We've been engaging in a conversation on the Track Your Plaque Forum on whether niacin raises blood sugar.
Yes, it does. In the vast majority of instances, however, the rise is trivial and without consequence. Typically, someone will start with a borderline elevated blood sugar of, say, 108 mg/dl. Niacin, 1000 mg per day, then raises blood sugar to 112 mg/dl. This small increase does not oblige any specific action, nor does it pose any excess risk.
Blood sugars in the normal range of

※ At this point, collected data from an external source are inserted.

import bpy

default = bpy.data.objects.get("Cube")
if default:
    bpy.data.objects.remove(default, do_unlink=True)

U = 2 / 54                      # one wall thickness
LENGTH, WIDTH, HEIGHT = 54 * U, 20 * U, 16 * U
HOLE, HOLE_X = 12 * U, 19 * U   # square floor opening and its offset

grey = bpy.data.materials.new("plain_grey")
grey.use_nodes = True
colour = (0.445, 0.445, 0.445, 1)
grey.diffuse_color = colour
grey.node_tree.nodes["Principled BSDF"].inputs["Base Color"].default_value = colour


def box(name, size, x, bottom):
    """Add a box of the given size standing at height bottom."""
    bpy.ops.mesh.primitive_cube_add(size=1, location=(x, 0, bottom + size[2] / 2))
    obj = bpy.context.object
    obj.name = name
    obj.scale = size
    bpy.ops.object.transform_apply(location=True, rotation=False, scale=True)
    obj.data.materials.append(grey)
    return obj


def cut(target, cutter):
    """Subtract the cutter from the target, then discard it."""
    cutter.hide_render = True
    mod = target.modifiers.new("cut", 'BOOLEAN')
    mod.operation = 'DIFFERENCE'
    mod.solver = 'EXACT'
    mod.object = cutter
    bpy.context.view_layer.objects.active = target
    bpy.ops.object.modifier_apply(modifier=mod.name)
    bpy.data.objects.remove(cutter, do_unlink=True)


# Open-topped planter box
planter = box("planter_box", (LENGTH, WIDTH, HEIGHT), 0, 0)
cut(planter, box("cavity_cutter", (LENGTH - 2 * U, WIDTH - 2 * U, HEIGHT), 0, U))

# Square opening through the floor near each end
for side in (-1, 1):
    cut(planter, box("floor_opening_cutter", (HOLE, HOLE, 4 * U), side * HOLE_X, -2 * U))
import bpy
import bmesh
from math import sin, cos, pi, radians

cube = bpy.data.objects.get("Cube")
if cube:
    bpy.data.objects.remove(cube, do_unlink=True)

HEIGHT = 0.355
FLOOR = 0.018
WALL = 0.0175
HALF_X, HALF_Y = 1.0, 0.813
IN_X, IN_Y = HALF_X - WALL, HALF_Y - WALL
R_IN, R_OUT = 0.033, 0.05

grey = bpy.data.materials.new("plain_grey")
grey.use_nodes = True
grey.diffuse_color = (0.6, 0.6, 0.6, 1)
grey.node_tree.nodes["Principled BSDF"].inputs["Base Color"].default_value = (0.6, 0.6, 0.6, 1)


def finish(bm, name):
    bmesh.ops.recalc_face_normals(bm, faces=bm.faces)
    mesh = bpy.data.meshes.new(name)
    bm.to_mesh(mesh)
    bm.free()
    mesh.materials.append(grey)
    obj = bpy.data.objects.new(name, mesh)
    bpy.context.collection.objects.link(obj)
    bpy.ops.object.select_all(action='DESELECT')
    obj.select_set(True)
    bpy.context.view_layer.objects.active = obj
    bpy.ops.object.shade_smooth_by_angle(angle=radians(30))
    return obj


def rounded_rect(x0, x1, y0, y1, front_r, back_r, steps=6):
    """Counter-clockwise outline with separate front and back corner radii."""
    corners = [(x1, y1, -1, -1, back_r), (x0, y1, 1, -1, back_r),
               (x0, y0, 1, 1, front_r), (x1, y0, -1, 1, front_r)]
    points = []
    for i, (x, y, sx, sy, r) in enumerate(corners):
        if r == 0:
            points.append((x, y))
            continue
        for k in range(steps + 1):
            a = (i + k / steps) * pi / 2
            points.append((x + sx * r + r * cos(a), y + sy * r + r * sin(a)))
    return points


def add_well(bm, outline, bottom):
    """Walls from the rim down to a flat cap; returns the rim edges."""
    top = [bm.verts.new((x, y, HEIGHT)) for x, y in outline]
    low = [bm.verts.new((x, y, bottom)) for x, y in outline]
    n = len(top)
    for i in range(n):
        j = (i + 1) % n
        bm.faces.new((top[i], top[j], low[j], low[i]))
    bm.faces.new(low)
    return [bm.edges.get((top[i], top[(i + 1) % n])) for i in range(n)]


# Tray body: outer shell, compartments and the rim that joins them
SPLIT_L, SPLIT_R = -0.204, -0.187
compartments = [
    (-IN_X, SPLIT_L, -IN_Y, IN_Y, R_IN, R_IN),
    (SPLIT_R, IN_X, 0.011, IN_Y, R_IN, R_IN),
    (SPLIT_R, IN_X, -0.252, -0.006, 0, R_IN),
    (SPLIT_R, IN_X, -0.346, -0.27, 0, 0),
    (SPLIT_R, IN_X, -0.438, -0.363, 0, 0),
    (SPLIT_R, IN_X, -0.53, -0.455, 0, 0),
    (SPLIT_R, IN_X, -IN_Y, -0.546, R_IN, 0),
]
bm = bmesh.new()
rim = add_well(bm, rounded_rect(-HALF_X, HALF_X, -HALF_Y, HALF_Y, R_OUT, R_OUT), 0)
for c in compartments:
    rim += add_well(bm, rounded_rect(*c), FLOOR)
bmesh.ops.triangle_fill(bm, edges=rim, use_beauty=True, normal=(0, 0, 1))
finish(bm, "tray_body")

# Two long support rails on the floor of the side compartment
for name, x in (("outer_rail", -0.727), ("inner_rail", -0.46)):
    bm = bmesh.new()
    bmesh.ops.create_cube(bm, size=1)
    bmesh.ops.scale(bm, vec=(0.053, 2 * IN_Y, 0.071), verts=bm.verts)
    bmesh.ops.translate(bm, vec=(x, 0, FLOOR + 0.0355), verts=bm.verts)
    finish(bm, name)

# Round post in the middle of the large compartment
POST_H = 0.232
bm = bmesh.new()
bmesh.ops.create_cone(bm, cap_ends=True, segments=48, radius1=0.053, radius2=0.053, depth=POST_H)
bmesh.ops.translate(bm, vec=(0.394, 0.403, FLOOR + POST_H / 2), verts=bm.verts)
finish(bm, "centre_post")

<100 mg/dl tend not to show this effect. Higher blood sugars, e.g., 130 mg/dl, may show a more exagerrated effect but it is also rarely of great consequence. People who take medications for adult type II diabetes, or people with childhood-onset, type I diabetes will also experience rises in blood sugar. This is a somewhat larger issue in these people.
Niacin is best undertaken with a change in diet, specifically a reduction in processed carbohydrate foods, particularly evil and ubiquitous wheat products.This will often compensate for the blood sugar effect.
Niacin also shares many of the benefits of weight loss: rise in HDL, drop in triglycerides and small LDL.
Keep it all in perspective: If HDL is low, e.g., 30 mg/dl, or there is a significant small LDL pattern, or you have Lp(a), using niacin--vitamin B3--is quite safe and the most effective treatment we have. It's also a vitamin. Also recall the famous HATS Trial of simvastatin and niacin: simvastatin (Zocor) reduced heart attack risk 30%; adding niacin reduced heart attack risk an astounding 90% .
Very few strategies can yield the enormous benefits, both as a stand-alone treatment or in combination with others, that niacin can, whether or not blood sugar creeps up a few milligrams.